September 02, 2007

Global Warming

One of the major problems facing the world today is global warming. There is an argument going on at the moment on several blogs- including Matt Sinclair's blog and Vino's blog about how to organise our response to Global Warming. Matt seems keen for example not to take action to forestall global warming- but to take action to deal with the consequences of Global Warming- building flood defences and securing houses. Vino asks the very sensible question- which is that for most of the world the places most likely to suffer are not the places that produce emmissions- if Bangladesh is flooded because of the actions of the United States, why should not the Americans pay for Bangladeshis to be rehoused securely. How can it be fair that they don't?

Ultimately there are two issues here- one which Matt is keen to discuss which is how we deal with global warming- and he may be right that all green policies are redundent and unhelpful. But there is a second major issue which is how we cost global warming and spread that cost from the countries causing the damage to those who will suffer more from it. One way of dealing with this is to proceed as the market and as the power relations in the world today would demand- afterall Bangladeshi farmers don't matter- whereas Chinese or American factory owners do. That is a legitimate argument- and yet like Thrasymachus's argument in the Republic- it contains a basic counterintuitive claim that might makes right. The other way of doing things is to set up some scheme of prices which will internationally redistribute money to help those in vulnerable and poor regions- otherwise the basic inequality will remain.

You see ultimately if you beleive in the science of global warming (and that is another argument- but until someone produces for me a scientific critique of global warming based on peer reviewed papers I'm going to stick with the climate scientists) then either you have to forestall it or you have to deal with the consequences. The first means setting up a global emissions control- as in Kyoto- which would regulate the world's emissions of CO2, but the second also involves international cooperation because it involves setting an international price for CO2 and ultimately an international fund to save flooded areas.
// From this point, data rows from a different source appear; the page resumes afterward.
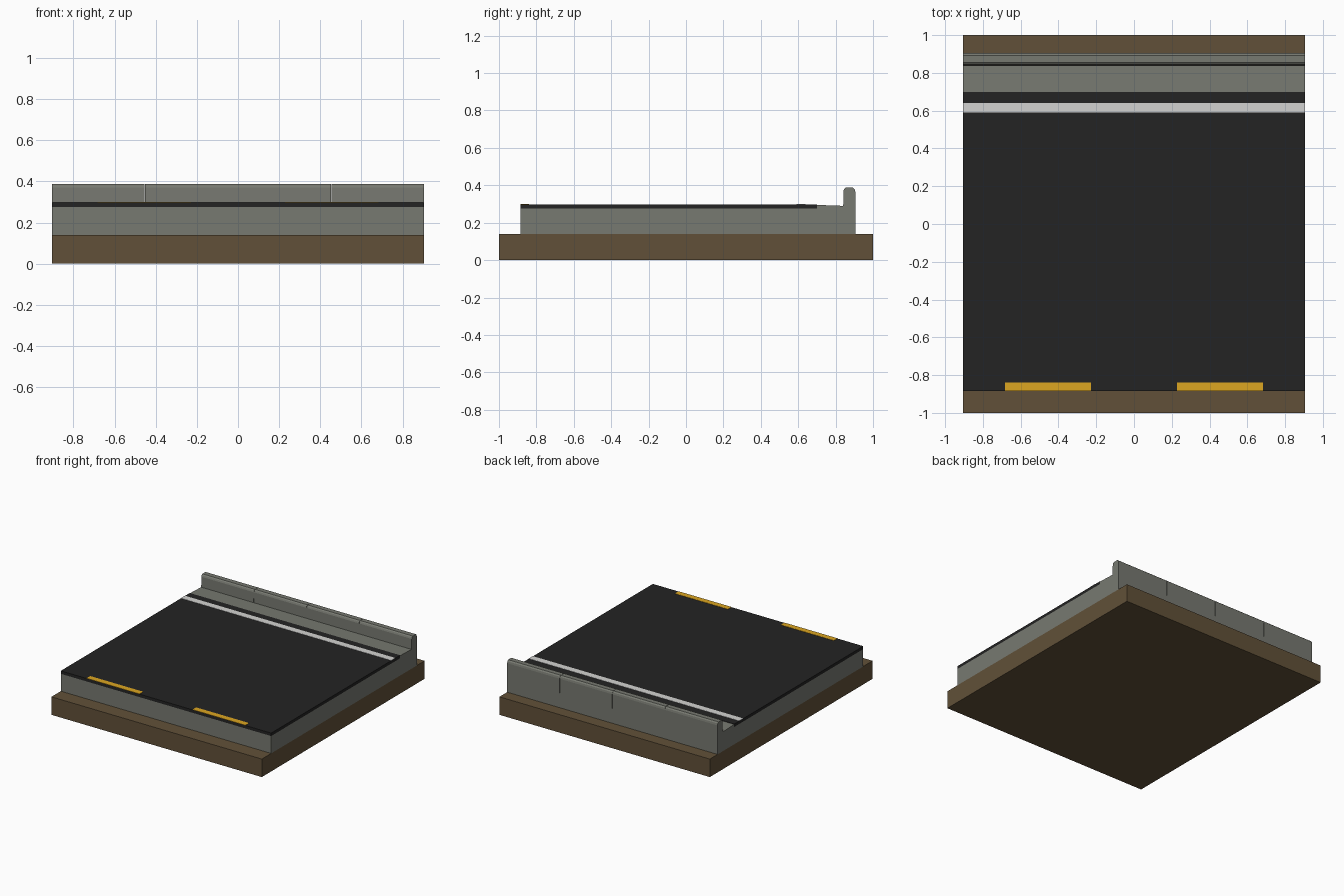
import bpy

cube = bpy.data.objects.get("Cube")
if cube:
    bpy.data.objects.remove(cube, do_unlink=True)

HALF = 0.905      # half width of the whole section
FRONT = -0.885    # front edge of the paved layers
EDGE = 0.70       # where paving meets the gutter


def material(name, rgb):
    m = bpy.data.materials.new(name)
    m.use_nodes = True
    m.diffuse_color = (*rgb, 1)
    bsdf = m.node_tree.nodes["Principled BSDF"]
    bsdf.inputs["Base Color"].default_value = (*rgb, 1)
    bsdf.inputs["Roughness"].default_value = 0.9
    return m


earth = material("earth brown", (0.12, 0.081, 0.04))
stone = material("concrete grey", (0.185, 0.192, 0.165))
asphalt = material("asphalt black", (0.017, 0.017, 0.017))
white = material("line white", (0.65, 0.65, 0.64))
yellow = material("line yellow", (0.72, 0.38, 0.015))


def extrude(name, profile, x0, x1, mat):
    """Sweep a (y, z) profile, listed anticlockwise from +x, along x."""
    n = len(profile)
    verts = [(x, y, z) for x in (x0, x1) for y, z in profile]
    faces = [tuple(reversed(range(n))), tuple(range(n, 2 * n))]
    faces += [(i, (i + 1) % n, (i + 1) % n + n, i + n) for i in range(n)]
    mesh = bpy.data.meshes.new(name)
    mesh.from_pydata(verts, [], faces)
    mesh.materials.append(mat)
    obj = bpy.data.objects.new(name, mesh)
    bpy.context.collection.objects.link(obj)
    return obj


def slab(name, y0, y1, z0, z1, mat, x0=-HALF, x1=HALF):
    return extrude(name, [(y0, z0), (y1, z0), (y1, z1), (y0, z1)], x0, x1, mat)


# Ground and road layers
slab("earth_base", -1, 1, 0, 0.14, earth)
slab("lower_stone_layer", FRONT, EDGE, 0.14, 0.21, stone)
slab("upper_stone_layer", FRONT, EDGE, 0.21, 0.275, stone)
slab("road_surface", FRONT, EDGE, 0.275, 0.298, asphalt)

# Painted lines
slab("edge_line", 0.59, 0.64, 0.298, 0.3, white)
for side, x0 in (("left", 0.228), ("right", -0.683)):
    slab(side + "_centre_dash", FRONT, -0.84, 0.298, 0.3, yellow, x0, x0 + 0.455)

# Gutter with a ledge that carries the kerb
slab_profile = [(EDGE, 0.14), (0.905, 0.14), (0.905, 0.255),
                (0.84, 0.255), (0.84, 0.29), (EDGE, 0.295)]
extrude("gutter", slab_profile, -HALF, HALF, stone)

# Kerb stones with eased top edges and narrow joints
kerb = [(0.84, 0.255), (0.905, 0.255), (0.905, 0.365), (0.902, 0.379),
        (0.893, 0.388), (0.855, 0.388), (0.846, 0.381), (0.842, 0.37)]
count, gap = 4, 0.002
length = 2 * HALF / count
for i in range(count):
    start = -HALF + i * length
    extrude(f"kerb_stone_{i + 1}", kerb,
            start + (gap / 2 if i else 0),
            start + length - (gap / 2 if i < count - 1 else 0), stone)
Many conservatives fear that the first would bring in unwanted state action- but what is the conservative solution to the problem of Bangladesh because at the moment, and perhaps this is stupidity, I don't see a just way of not having an international transfer of funds to poor and vulnerable countries from large emitters.


Lord Nazh© said...

The conservative solution is to not buy into the GCC church :)

You may want to re-read some of those climate scientists now that they've had time to think... The consensus is broken and won't be back.

Gracchi said...

Is it Lord N- where is the evidence- give me a paper in a peer reviewed journal- not a press release but a proper paper or even better set of papers say from Nature or a similar publication. I'm not saying that there isn't one- just I'm not an expert and I want to hear from those that have spent their lives researching this properly.

Lord Nazh© said...

The consensus was created by studying papers written between 1993 and 2003 on climate change.


Since it was old, someone re-did the study to find if the consensus still existed. I have written about it and linked to someone who is better at it than I am :) feel free to click thru mine and see what they say (and read the report)

Tamerlane said...

This article is from Science magazine (along with Nature one of the most respected science journals) in 2004, before the Fourth IPCC in 2007 which decided that 'human actions are "very likely" the cause of global warming' (>90%):

"In recent years, all major scientific bodies in the United States whose members' expertise bears directly on the matter have issued similar statements. For example, the National Academy of Sciences report, Climate Change Science: An Analysis of Some Key Questions, begins: "Greenhouse gases are accumulating in Earth's atmosphere as a result of human activities, causing surface air temperatures and subsurface ocean temperatures to rise" [p. 1 in (5)]. The report explicitly asks whether the IPCC assessment is a fair summary of professional scientific thinking, and answers yes: "The IPCC's conclusion that most of the observed warming of the last 50 years is likely to have been due to the increase in greenhouse gas concentrations accurately reflects the current thinking of the scientific community on this issue"

Others agree. The American Meteorological Society (6), the American Geophysical Union (7), and the American Association for the Advancement of Science (AAAS) all have issued statements in recent years concluding that the evidence for human modification of climate is compelling"


This analysis shows that scientists publishing in the peer-reviewed literature agree with IPCC, the National Academy of Sciences, and the public statements of their professional societies. Politicians, economists, journalists, and others may have the impression of confusion, disagreement, or discord among climate scientists, but that impression is incorrect."

Tamerlane said...

I've always wondered whether the left or the right is more anti-science.

On the one side you have a somewhat naive grasp of economics and a belief in alternative medicine, on the other side you have climate change denialism, creationism and odd beliefs about human sexuality. I think the right probably wins


Today global warming news is very danger news for earth life. Now this global warming issues takes big picture for this world. Now we are aware about this issue.